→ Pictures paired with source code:
.....

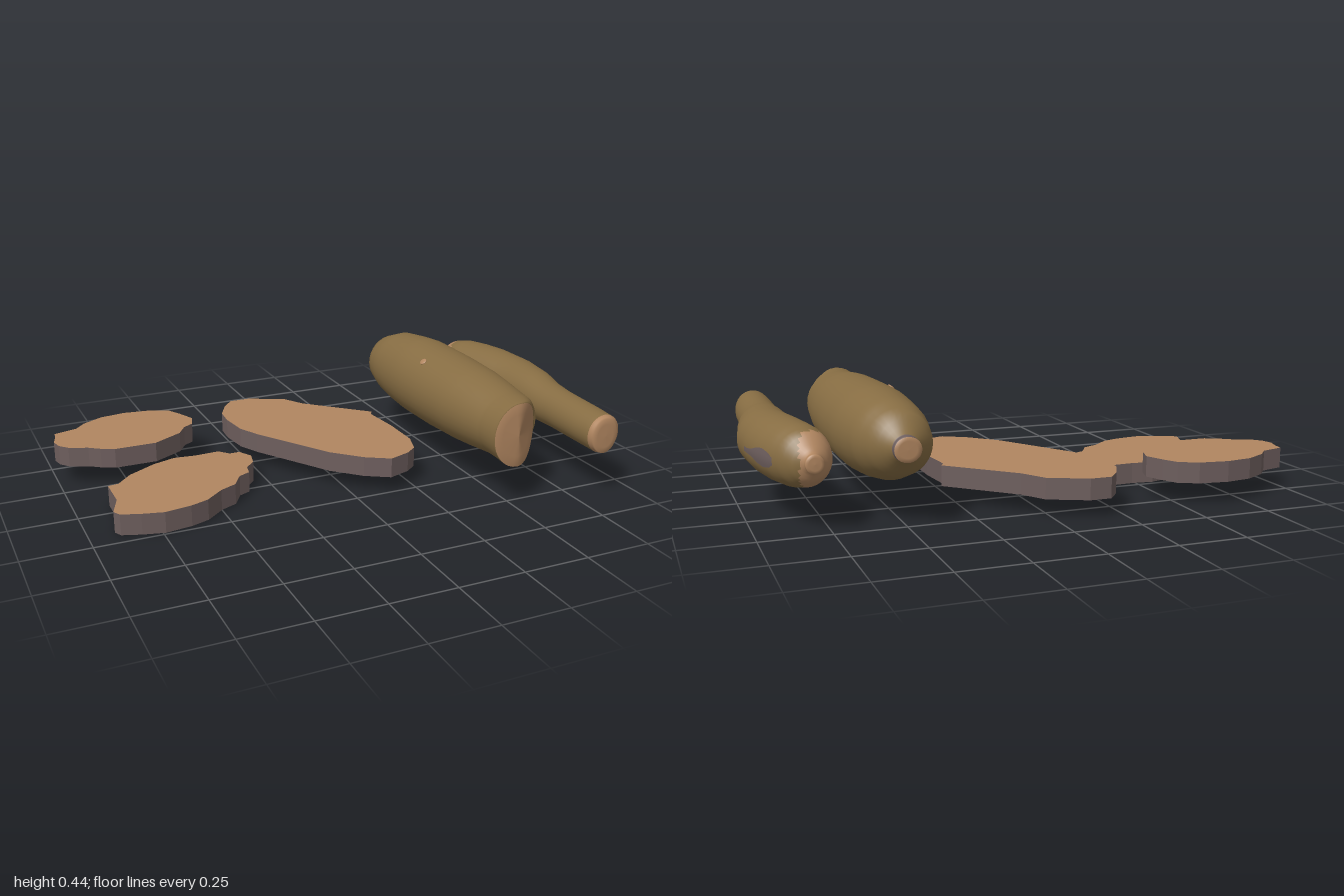
import * as THREE from 'three';

const flesh = new THREE.MeshStandardMaterial({ color: 0xb18660 });
flesh.name = 'cut flesh';
const skin = new THREE.MeshStandardMaterial({ color: 0x876d43 });
skin.name = 'olive skin';
const bark = new THREE.MeshStandardMaterial({ color: 0x6d5e5d });
bark.name = 'grey bark';
const FLESH = 0, SKIN = 1, BARK = 2;
const SEGMENTS = 32, STEPS = 3;

// Flat slice: outline as [x, z] points, flesh faces and bark rim
function slice(name, outline, y, thickness) {
  const shape = new THREE.Shape(outline.map(([x, z]) => new THREE.Vector2(x, -z)));
  const geo = new THREE.ExtrudeGeometry(shape, { depth: thickness, bevelEnabled: false });
  geo.rotateX(-Math.PI / 2).translate(0, y, 0);
  const mesh = new THREE.Mesh(geo, [flesh, bark]);
  mesh.name = name;
  return mesh;
}

// Point on a root; rows are [z, xMin, xMax, yMin, yMax, slant], front to back
function surfacePoint(rows, t, angle) {
  const i = Math.min(Math.floor(t), rows.length - 2), f = t - i;
  const [z, x0, x1, y0, y1, slant] = rows[i].map((v, k) => v + (rows[i + 1][k] - v) * f);
  const c = Math.cos(angle), s = Math.sin(angle);
  return [
    (x0 + x1) / 2 + (x1 - x0) / 2 * c,
    (y0 + y1) / 2 + (y1 - y0) / 2 * s,
    z - slant * Math.max(0, c) ** 1.5,
  ];
}

// Lofted root; paint(t, angle, z) picks the material of each face
function root(name, rows, paint) {
  const rings = (rows.length - 1) * STEPS;
  const positions = [], faces = [[], [], []];
  for (let i = 0; i <= rings; i++) {
    for (let j = 0; j < SEGMENTS; j++) {
      positions.push(...surfacePoint(rows, i / STEPS, j / SEGMENTS * Math.PI * 2));
    }
  }
  for (let i = 0; i < rings; i++) {
    for (let j = 0; j < SEGMENTS; j++) {
      const k = (j + 1) % SEGMENTS;
      const a = i * SEGMENTS + j, b = i * SEGMENTS + k, c = a + SEGMENTS, d = b + SEGMENTS;
      const t = (i + 0.5) / STEPS, angle = (j + 0.5) / SEGMENTS * Math.PI * 2;
      faces[paint(t, angle, surfacePoint(rows, t, angle)[2])].push(a, c, b, b, c, d);
    }
  }
  const geo = new THREE.BufferGeometry();
  geo.setAttribute('position', new THREE.Float32BufferAttribute(positions, 3));
  geo.setIndex(faces.flat());
  let start = 0;
  faces.forEach((list, m) => {
    geo.addGroup(start, list.length, m);
    start += list.length;
  });
  geo.computeVertexNormals();
  const mesh = new THREE.Mesh(geo, [flesh, skin, bark]);
  mesh.name = name;
  return mesh;
}

// Thin spindle of bark on the +x side: sections are [z, yLow, yHigh]
function barkPatch(name, rows, sections) {
  const positions = [], index = [], across = 4;
  sections.forEach(([z, lo, hi]) => {
    const r = Math.max(0, rows.findIndex((row) => row[0] <= z) - 1);
    const t = r + (rows[r][0] - z) / (rows[r][0] - rows[r + 1][0]);
    const bottom = surfacePoint(rows, t, -Math.PI / 2)[1], top = surfacePoint(rows, t, Math.PI / 2)[1];
    for (let k = 0; k <= across; k++) {
      const y = lo + (hi - lo) * k / across;
      const p = surfacePoint(rows, t, Math.asin((y - (bottom + top) / 2) / ((top - bottom) / 2)));
      positions.push(p[0] + 0.004, p[1], p[2]);
    }
  });
  for (let i = 0; i < sections.length - 1; i++) {
    for (let k = 0; k < across; k++) {
      const a = i * (across + 1) + k, c = a + across + 1;
      index.push(a, c, a + 1, a + 1, c, c + 1);
    }
  }
  const geo = new THREE.BufferGeometry();
  geo.setAttribute('position', new THREE.Float32BufferAttribute(positions, 3));
  geo.setIndex(index);
  geo.computeVertexNormals();
  const mesh = new THREE.Mesh(geo, bark);
  mesh.name = name;
  return mesh;
}

export function createModel() {
  const model = new THREE.Group();
  model.name = 'sliced roots';

  // Three slices
  model.add(slice('backSlice', [
    [-1, -.39], [-.985, -.44], [-.98, -.48], [-.89, -.505], [-.85, -.55], [-.77, -.595], [-.67, -.61],
    [-.56, -.595], [-.49, -.56], [-.46, -.505], [-.43, -.435], [-.45, -.37], [-.49, -.345], [-.525, -.29],
    [-.64, -.225], [-.8, -.225], [-.85, -.25], [-.89, -.28], [-.96, -.31], [-.99, -.345],
  ], 0.08, 0.077));
  model.add(slice('frontSlice', [
    [-.905, .165], [-.87, .07], [-.87, -.065], [-.83, -.07], [-.77, -.135], [-.66, -.2], [-.57, -.23],
    [-.485, -.22], [-.39, -.225], [-.355, -.185], [-.315, -.185], [-.285, -.13], [-.3, -.065], [-.34, -.025],
    [-.35, .025], [-.395, .045], [-.435, .11], [-.5, .14], [-.57, .2], [-.64, .225], [-.74, .24],
    [-.82, .22], [-.89, .195],
  ], 0, 0.08));
  model.add(slice('largeSlice', [
    [-.285, -.48], [-.245, -.56], [-.2, -.615], [-.12, -.615], [.02, -.55], [.075, -.46], [.3, -.245],
    [.285, -.22], [.3, -.065], [.3, .1], [.27, .19], [.225, .225], [.14, .255], [.05, .2],
    [-.05, .1], [-.235, -.195], [-.275, -.28], [-.29, -.4],
  ], 0.063, 0.077));

  // Thick root with a slanted cut in front and a stub behind
  const thick = [
    [.555, .5, .5, .28, .28, 0], [.55, .4, .61, .158, .402, .07], [.53, .4, .63, .155, .405, .075],
    [.48, .4, .65, .155, .405, .05], [.43, .4, .655, .155, .405, 0], [.3, .385, .672, .14, .42, 0],
    [.2, .377, .682, .13, .43, 0], [0, .37, .69, .12, .437, 0], [-.2, .37, .687, .118, .44, 0],
    [-.3, .376, .675, .125, .432, 0], [-.4, .385, .657, .14, .42, 0], [-.48, .402, .617, .17, .39, 0],
    [-.54, .465, .56, .232, .325, 0], [-.567, .465, .56, .235, .322, 0], [-.568, .512, .512, .278, .278, 0],
  ];
  model.add(root('thickRoot', thick, (t) => {
    if (t < 1 || t > 13) return FLESH;
    return t > 12 ? BARK : SKIN;
  }));

  // Small scar on the thick root
  const scar = new THREE.Mesh(new THREE.SphereGeometry(0.015, 12, 8), flesh);
  scar.name = 'scar';
  scar.scale.set(1, 0.3, 1.1);
  scar.position.set(0.427, 0.403, -0.04);
  scar.rotation.z = 0.67;
  model.add(scar);

  // Slender root with a narrow neck in front and a peeled tip behind
  const slender = [
    [.612, .845, .845, .245, .245, 0], [.61, .79, .895, .178, .312, 0], [.585, .782, .922, .17, .32, 0],
    [.5, .78, .932, .17, .322, 0], [.3, .786, .94, .168, .326, 0], [.2, .785, .952, .163, .332, 0],
    [.1, .785, .975, .15, .346, 0], [-.05, .78, .996, .138, .353, 0], [-.2, .755, .987, .135, .358, 0],
    [-.3, .738, .968, .135, .357, 0], [-.38, .727, .942, .138, .353, 0], [-.44, .735, .91, .15, .338, 0],
    [-.475, .755, .875, .175, .3, 0], [-.495, .78, .84, .21, .277, 0], [-.522, .778, .84, .212, .276, 0],
    [-.524, .809, .809, .244, .244, 0],
  ];
  model.add(root('slenderRoot', slender, (t, angle, z) =>
    (z > 0.588 || z < -0.44 - 0.05 * Math.cos(angle) ? FLESH : SKIN)));
  model.add(barkPatch('barkPatch', slender, [
    [-.2, .238, .255], [-.23, .235, .253], [-.27, .232, .258], [-.31, .218, .269],
    [-.35, .21, .275], [-.39, .215, .266], [-.41, .228, .252],
  ]));

  return model;
}
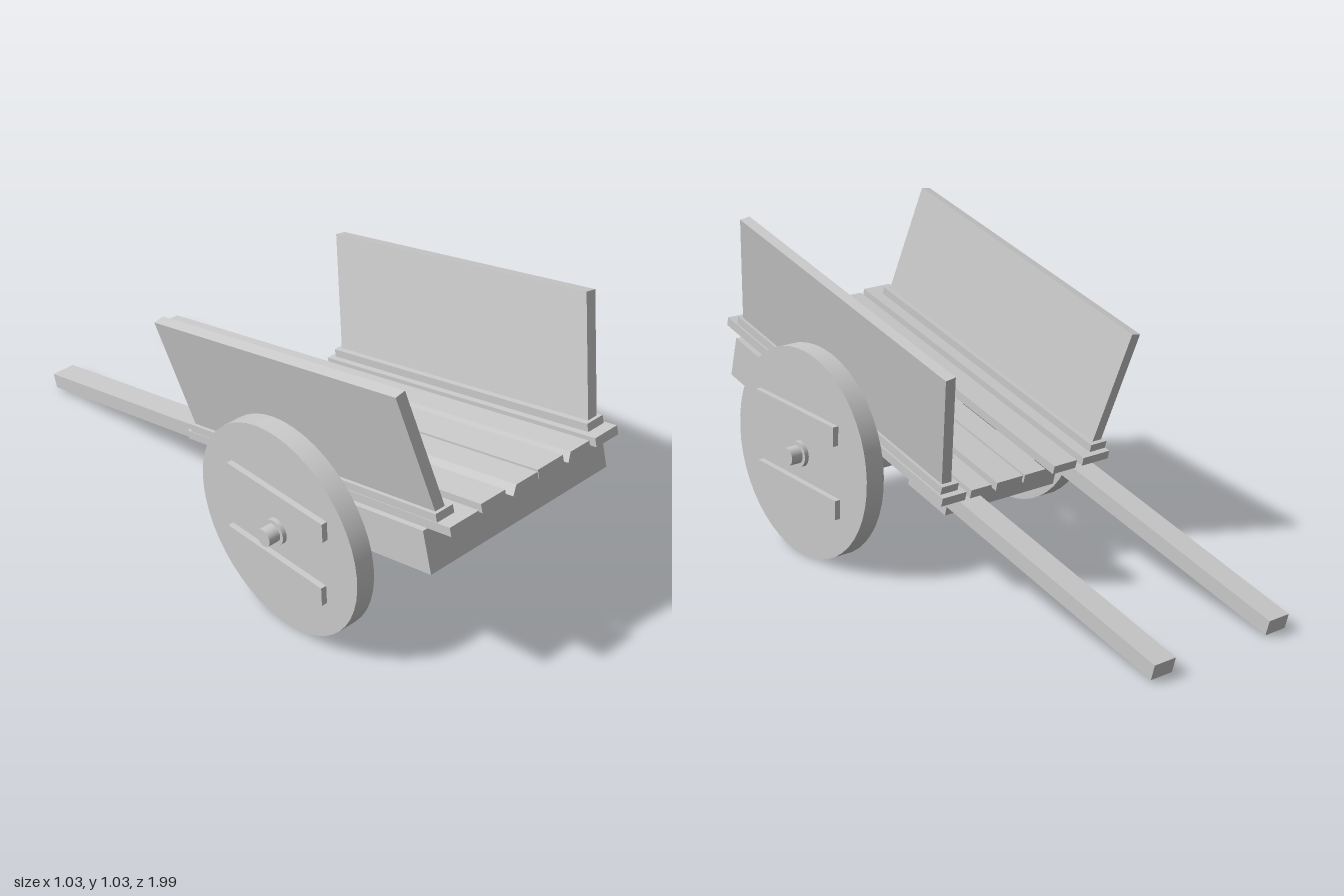
import * as THREE from 'three';

const material = new THREE.MeshStandardMaterial({ color: 0xcccccc, flatShading: true });
const smooth = new THREE.MeshStandardMaterial({ color: 0xcccccc });

// Box given by its limits on each axis
function box(parent, name, [x0, x1], [y0, y1], [z0, z1]) {
  const mesh = new THREE.Mesh(new THREE.BoxGeometry(x1 - x0, y1 - y0, z1 - z0), material);
  mesh.position.set((x0 + x1) / 2, (y0 + y1) / 2, (z0 + z1) / 2);
  mesh.name = name;
  parent.add(mesh);
  return mesh;
}

// Cylinder lying along x
function rod(parent, name, radius, x0, x1, sides) {
  const geometry = new THREE.CylinderGeometry(radius, radius, x1 - x0, sides).rotateZ(Math.PI / 2);
  const mesh = new THREE.Mesh(geometry, smooth);
  mesh.position.x = (x0 + x1) / 2;
  mesh.name = name;
  parent.add(mesh);
  return mesh;
}

export function createModel() {
  const cart = new THREE.Group();
  cart.name = 'cart';

  // Everything is set out from the axle; the body tips back onto its shafts
  const body = new THREE.Group();
  body.name = 'body';
  body.position.set(0, 0.35, 0.42);
  body.rotation.x = -THREE.MathUtils.degToRad(16);
  cart.add(body);

  // Floor planks: x limits, front end, bevel of the top -x corner
  const planks = [
    [-0.34, -0.228, 0.637, 0],
    [-0.2, -0.105, 0.617, 0],
    [-0.085, 0.018, 0.624, 0.018],
    [0.027, 0.13, 0.617, 0],
    [0.14, 0.233, 0.624, 0.015],
    [0.252, 0.345, 0.63, 0],
  ];
  planks.forEach(([x0, x1, front, bevel]) => {
    const plank = box(body, 'floorPlank', [x0, x1], [0.109, 0.138], [-0.555, front]);
    const p = plank.geometry.attributes.position;
    for (let i = 0; i < p.count; i++) {
      if (p.getX(i) < 0 && p.getY(i) > 0) p.setX(i, p.getX(i) + bevel);
    }
    plank.geometry.computeVertexNormals();
  });

  // Cross beams under the floor
  box(body, 'frontBeam', [-0.357, 0.366], [-0.031, 0.109], [0.2, 0.542]);
  box(body, 'axleBeam', [-0.28, 0.28], [-0.066, 0.109], [-0.097, 0.055]);
  box(body, 'rearBeam', [-0.217, 0.231], [-0.013, 0.109], [-0.461, -0.27]);

  for (const side of [-1, 1]) {
    // Pulling shaft
    const shaftX = side * 0.233;
    box(body, 'shaft', [shaftX - 0.041, shaftX + 0.041], [0.058, 0.109], [-1.435, 0.2]);

    // Ledge and outward-leaning side board
    const ledgeX = side * 0.305;
    box(body, 'ledge', [ledgeX - 0.033, ledgeX + 0.033], [0.138, 0.164], [-0.535, 0.585]);
    const hinge = new THREE.Group();
    hinge.name = 'sideBoard';
    hinge.position.set(side * 0.308, 0.16, 0);
    hinge.rotation.z = -side * THREE.MathUtils.degToRad(9.7);
    body.add(hinge);
    box(hinge, 'board', [-0.018, 0.018], [0, 0.386], [-0.52, 0.572]);
  }

  // Axle with its thinner pin
  const running = new THREE.Group();
  running.name = 'runningGear';
  running.position.set(0, 0.35, 0.418);
  cart.add(running);
  rod(running, 'axle', 0.042, -0.474, 0.474, 24);
  rod(running, 'axlePin', 0.029, -0.514, 0.514, 24);

  // Solid wheels with two battens on the outer face
  for (const side of [-1, 1]) {
    const wheel = new THREE.Group();
    wheel.name = 'wheel';
    running.add(wheel);
    const disc = rod(wheel, 'disc', 0.345, -0.0325, 0.0325, 48);
    disc.position.x = side * 0.427;
    for (const y of [0.122, -0.118]) {
      const batten = box(wheel, 'batten', [-0.012, 0.012], [-0.032, 0.032], [-0.21, 0.21]);
      batten.position.set(side * 0.467, y, 0.007);
      batten.rotation.x = -THREE.MathUtils.degToRad(3.6);
    }
  }

  return cart;
}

.....

→ What to do: Pick each line holding "function" out of the entries above and return it.

→ Written solution:
function slice(name, outline, y, thickness) {
function surfacePoint(rows, t, angle) {
function root(name, rows, paint) {
function barkPatch(name, rows, sections) {
export function createModel() {
function box(parent, name, [x0, x1], [y0, y1], [z0, z1]) {
function rod(parent, name, radius, x0, x1, sides) {
export function createModel() {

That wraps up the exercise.